- **EXERCISE OBJECTIVE**
Nothing but a number should be given: how many lines of the records include "angles"?

- **DATA SUPPLIED**
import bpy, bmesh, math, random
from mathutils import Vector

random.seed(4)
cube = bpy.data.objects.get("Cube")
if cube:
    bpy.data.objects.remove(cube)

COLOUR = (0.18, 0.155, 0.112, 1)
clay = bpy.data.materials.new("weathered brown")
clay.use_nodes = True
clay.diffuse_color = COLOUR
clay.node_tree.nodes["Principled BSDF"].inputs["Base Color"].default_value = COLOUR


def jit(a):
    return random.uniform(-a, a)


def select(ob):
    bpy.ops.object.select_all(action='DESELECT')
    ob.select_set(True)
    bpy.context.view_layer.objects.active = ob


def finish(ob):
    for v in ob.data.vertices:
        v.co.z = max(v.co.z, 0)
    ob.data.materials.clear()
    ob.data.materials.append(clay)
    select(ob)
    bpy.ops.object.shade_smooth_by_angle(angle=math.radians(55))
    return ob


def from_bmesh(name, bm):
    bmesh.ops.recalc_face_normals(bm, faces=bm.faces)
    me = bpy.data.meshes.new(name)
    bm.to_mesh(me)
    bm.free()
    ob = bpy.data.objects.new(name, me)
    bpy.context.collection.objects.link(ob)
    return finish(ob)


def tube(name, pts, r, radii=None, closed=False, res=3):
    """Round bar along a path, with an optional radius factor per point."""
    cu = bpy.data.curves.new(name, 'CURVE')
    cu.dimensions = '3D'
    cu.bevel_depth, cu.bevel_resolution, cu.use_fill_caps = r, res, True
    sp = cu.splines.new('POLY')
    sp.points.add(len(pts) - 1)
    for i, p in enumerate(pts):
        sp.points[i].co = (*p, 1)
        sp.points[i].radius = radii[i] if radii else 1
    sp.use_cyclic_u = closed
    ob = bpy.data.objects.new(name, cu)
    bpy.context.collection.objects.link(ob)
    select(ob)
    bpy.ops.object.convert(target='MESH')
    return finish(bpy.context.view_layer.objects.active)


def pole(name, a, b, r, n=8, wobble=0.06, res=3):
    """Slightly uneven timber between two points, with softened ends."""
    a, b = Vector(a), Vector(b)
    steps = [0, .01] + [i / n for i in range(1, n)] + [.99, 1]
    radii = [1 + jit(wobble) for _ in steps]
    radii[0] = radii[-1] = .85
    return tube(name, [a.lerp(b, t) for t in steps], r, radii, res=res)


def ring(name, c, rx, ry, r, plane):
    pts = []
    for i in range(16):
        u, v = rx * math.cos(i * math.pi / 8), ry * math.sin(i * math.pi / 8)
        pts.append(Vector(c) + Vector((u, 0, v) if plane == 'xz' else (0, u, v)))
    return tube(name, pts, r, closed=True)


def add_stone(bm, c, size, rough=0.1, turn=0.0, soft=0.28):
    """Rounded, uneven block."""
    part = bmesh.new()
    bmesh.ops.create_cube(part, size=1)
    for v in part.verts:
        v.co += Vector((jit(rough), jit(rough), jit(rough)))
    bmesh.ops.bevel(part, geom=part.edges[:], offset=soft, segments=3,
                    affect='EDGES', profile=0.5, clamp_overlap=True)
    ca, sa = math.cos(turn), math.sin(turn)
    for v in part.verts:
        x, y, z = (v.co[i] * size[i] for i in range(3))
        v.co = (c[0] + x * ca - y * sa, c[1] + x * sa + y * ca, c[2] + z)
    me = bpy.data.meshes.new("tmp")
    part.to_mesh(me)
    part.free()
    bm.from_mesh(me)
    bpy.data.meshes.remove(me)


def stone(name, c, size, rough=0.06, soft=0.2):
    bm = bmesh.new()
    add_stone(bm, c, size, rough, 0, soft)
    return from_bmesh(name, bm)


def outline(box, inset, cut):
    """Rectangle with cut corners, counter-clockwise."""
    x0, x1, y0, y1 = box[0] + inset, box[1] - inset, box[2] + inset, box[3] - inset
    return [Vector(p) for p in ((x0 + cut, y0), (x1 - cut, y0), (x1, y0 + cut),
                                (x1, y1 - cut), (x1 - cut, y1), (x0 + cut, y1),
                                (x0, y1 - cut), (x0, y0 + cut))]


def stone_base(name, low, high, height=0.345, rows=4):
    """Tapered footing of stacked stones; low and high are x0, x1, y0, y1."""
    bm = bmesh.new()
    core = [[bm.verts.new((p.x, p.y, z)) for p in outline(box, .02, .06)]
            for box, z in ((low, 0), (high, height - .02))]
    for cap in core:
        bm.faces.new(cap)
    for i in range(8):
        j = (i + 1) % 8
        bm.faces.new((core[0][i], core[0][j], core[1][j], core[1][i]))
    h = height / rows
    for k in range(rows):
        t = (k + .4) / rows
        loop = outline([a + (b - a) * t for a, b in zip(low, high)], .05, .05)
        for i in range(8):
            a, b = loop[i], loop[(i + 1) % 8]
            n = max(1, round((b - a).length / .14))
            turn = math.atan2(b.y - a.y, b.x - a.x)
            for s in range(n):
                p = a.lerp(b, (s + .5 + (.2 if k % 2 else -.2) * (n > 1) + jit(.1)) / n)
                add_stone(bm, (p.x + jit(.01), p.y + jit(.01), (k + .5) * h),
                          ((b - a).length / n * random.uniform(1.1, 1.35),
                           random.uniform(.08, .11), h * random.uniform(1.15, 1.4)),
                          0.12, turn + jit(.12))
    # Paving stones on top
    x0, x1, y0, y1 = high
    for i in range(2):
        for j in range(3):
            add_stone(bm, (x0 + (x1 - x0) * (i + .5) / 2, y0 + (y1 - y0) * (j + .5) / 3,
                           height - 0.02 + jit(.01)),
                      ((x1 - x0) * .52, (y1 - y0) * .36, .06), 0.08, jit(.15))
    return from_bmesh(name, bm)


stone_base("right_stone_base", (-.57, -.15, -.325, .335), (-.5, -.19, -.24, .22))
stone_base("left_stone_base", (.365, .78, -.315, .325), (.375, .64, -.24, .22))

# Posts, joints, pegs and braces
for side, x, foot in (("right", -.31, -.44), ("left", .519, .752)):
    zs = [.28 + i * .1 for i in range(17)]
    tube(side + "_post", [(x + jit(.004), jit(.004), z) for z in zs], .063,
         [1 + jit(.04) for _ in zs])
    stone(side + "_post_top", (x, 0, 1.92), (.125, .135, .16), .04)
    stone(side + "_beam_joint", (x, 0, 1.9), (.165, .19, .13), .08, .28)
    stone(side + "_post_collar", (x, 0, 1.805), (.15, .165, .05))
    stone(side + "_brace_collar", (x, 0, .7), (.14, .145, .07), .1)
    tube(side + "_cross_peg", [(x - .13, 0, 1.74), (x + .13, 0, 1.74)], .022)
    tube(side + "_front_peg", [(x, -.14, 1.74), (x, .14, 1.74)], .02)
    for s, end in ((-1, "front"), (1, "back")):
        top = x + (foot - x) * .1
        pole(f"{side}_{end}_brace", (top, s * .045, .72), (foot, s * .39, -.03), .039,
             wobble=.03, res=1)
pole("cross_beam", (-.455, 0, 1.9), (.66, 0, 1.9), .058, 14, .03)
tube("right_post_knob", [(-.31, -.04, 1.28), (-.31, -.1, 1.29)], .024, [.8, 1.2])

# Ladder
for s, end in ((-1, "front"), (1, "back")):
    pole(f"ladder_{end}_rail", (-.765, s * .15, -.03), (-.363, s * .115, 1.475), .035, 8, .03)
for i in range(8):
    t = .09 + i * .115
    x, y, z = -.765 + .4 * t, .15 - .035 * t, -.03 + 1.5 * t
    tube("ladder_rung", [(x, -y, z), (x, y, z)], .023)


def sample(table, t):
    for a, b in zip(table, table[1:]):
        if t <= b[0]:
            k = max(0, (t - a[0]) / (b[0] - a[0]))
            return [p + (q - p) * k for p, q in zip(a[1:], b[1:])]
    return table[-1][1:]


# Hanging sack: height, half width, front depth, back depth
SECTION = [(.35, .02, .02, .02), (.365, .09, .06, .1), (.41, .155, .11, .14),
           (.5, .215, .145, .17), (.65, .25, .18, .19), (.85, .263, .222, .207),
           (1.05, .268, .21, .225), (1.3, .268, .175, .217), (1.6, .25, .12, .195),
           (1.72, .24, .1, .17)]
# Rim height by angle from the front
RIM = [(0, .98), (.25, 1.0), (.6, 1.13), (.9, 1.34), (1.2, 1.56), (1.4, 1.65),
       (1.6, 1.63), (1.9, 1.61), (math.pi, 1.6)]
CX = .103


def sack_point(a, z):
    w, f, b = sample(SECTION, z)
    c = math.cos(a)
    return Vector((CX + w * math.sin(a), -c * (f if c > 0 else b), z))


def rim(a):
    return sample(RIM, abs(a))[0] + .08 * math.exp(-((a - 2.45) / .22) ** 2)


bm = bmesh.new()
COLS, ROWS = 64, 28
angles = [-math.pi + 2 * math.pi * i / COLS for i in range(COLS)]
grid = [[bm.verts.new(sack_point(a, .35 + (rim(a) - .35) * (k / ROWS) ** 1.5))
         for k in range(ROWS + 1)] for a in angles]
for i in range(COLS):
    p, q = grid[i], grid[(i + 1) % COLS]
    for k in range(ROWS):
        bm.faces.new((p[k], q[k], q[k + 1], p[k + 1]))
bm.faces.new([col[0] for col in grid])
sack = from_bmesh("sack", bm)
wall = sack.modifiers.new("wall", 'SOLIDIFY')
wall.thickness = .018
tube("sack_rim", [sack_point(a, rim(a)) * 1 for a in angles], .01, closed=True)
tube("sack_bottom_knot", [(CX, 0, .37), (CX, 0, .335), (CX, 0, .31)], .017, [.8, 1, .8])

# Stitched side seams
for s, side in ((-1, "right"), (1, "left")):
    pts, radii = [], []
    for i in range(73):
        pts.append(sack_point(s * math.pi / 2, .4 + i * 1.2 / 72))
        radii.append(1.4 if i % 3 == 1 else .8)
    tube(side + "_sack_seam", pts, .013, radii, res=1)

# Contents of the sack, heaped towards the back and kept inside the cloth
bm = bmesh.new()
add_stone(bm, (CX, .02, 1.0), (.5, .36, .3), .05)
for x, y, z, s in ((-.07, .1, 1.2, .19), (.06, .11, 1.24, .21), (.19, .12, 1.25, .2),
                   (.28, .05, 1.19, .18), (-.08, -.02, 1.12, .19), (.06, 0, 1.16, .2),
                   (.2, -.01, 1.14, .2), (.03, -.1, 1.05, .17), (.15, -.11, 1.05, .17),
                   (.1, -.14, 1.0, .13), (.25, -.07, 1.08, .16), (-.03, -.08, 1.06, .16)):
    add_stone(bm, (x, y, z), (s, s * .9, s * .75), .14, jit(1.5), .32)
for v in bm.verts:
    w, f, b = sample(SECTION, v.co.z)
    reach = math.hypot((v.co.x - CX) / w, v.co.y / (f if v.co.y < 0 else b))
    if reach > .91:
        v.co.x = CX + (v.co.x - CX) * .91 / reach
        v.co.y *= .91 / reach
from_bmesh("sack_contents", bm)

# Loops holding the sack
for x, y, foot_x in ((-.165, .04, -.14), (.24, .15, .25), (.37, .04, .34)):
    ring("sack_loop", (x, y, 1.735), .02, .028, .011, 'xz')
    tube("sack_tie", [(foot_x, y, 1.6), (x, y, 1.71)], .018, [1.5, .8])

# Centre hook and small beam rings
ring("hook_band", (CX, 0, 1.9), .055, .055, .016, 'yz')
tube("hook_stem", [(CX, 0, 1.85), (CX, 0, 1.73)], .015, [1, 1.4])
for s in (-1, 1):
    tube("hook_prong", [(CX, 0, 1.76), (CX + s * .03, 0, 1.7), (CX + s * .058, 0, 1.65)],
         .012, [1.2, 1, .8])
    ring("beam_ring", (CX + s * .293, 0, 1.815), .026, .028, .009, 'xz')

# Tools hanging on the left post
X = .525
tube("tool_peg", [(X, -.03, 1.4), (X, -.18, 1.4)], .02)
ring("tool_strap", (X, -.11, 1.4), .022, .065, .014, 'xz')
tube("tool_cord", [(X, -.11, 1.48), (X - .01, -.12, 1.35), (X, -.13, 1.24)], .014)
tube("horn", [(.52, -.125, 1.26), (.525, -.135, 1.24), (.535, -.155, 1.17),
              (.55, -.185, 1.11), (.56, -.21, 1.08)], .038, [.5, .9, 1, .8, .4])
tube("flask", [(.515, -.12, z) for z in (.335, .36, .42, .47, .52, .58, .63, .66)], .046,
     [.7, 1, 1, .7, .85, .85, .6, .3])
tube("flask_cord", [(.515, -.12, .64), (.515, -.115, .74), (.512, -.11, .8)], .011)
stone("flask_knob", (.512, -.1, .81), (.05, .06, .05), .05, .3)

- **EXERCISE RESPONSE**
3